**Task statement:**
Sort through the entries below and pull out lines containing the word "columns".

**Records from a data collection:**
+ + + + + + +

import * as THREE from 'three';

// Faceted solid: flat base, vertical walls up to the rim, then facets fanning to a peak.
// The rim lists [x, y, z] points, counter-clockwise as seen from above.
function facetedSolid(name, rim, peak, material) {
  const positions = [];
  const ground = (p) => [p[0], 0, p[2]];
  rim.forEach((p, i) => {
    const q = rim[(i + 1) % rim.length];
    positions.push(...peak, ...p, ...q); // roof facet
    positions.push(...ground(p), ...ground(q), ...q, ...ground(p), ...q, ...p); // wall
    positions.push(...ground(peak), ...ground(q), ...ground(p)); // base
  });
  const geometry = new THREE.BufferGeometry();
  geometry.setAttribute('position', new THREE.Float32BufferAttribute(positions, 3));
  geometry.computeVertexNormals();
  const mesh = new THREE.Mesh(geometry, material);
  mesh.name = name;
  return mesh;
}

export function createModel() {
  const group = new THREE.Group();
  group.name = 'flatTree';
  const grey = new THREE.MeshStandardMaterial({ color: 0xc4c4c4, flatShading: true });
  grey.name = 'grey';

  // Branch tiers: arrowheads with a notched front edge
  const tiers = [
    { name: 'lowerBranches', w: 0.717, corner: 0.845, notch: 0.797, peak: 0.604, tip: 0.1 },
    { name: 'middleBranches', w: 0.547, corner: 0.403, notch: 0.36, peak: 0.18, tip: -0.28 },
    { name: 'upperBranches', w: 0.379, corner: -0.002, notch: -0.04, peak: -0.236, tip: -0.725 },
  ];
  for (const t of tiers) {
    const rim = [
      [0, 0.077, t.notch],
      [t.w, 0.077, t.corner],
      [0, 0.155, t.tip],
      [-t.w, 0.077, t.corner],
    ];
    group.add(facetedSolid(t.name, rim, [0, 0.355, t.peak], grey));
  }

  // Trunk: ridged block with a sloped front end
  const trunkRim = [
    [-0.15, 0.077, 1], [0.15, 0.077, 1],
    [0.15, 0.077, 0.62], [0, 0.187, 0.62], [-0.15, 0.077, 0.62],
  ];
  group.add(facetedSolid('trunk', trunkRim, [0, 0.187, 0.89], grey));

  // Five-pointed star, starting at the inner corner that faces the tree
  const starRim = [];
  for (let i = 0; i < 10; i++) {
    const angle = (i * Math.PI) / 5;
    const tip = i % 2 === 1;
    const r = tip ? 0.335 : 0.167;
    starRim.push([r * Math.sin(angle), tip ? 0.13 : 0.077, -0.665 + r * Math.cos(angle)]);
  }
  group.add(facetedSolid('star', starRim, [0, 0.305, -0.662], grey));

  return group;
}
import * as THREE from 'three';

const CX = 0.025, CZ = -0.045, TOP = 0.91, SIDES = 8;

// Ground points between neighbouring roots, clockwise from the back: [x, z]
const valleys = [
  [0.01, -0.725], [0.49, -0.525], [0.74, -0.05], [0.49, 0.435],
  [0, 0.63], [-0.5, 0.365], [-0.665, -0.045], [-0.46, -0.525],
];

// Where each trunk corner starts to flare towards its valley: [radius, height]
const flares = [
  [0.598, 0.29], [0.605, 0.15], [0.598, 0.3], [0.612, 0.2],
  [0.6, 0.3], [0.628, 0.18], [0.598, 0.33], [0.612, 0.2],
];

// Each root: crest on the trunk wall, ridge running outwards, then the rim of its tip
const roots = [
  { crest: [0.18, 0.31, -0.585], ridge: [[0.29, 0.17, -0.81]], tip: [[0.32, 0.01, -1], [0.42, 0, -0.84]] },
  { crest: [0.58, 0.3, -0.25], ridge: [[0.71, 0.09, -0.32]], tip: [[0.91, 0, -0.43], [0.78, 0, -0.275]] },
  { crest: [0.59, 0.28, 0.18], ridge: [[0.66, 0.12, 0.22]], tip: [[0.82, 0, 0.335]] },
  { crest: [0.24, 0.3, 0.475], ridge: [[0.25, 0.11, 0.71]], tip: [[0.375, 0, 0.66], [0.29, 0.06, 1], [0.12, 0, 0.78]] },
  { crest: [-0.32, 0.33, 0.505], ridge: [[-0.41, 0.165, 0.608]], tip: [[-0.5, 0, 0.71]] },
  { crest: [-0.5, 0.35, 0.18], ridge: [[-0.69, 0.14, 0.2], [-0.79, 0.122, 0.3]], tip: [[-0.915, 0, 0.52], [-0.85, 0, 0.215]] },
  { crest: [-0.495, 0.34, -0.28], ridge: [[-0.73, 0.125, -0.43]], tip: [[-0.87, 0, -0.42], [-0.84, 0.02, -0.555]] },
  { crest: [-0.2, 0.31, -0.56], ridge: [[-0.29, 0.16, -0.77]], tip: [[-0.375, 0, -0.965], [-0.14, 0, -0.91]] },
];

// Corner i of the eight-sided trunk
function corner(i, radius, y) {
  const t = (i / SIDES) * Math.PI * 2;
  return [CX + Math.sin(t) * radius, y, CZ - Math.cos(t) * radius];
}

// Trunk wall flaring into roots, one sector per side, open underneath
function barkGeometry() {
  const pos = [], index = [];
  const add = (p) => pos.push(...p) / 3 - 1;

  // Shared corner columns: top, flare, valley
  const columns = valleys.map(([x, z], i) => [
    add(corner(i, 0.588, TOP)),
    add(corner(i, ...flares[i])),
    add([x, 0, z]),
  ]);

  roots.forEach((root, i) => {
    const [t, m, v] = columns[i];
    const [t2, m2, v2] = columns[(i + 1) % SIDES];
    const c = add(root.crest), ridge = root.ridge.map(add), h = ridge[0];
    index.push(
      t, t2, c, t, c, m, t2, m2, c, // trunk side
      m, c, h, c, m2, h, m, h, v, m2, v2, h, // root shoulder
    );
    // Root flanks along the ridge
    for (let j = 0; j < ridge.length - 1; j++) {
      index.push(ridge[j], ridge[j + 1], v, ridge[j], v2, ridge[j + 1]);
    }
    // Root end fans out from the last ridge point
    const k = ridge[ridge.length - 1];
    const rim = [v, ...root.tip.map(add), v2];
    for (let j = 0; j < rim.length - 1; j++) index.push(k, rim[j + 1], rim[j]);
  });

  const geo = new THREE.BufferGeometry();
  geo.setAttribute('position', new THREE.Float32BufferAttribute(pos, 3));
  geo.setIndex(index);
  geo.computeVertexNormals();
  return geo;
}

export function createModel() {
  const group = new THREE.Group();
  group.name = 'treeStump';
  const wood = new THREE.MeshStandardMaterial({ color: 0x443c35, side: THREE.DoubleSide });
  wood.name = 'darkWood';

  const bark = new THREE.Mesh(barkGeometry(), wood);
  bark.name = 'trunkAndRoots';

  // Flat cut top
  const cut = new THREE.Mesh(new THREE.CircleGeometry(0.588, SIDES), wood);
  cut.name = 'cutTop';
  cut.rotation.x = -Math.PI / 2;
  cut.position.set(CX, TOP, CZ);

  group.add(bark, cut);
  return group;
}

+ + + + + + +

**Reply:**
  // Shared corner columns: top, flare, valley
  const columns = valleys.map(([x, z], i) => [
    const [t, m, v] = columns[i];
    const [t2, m2, v2] = columns[(i + 1) % SIDES];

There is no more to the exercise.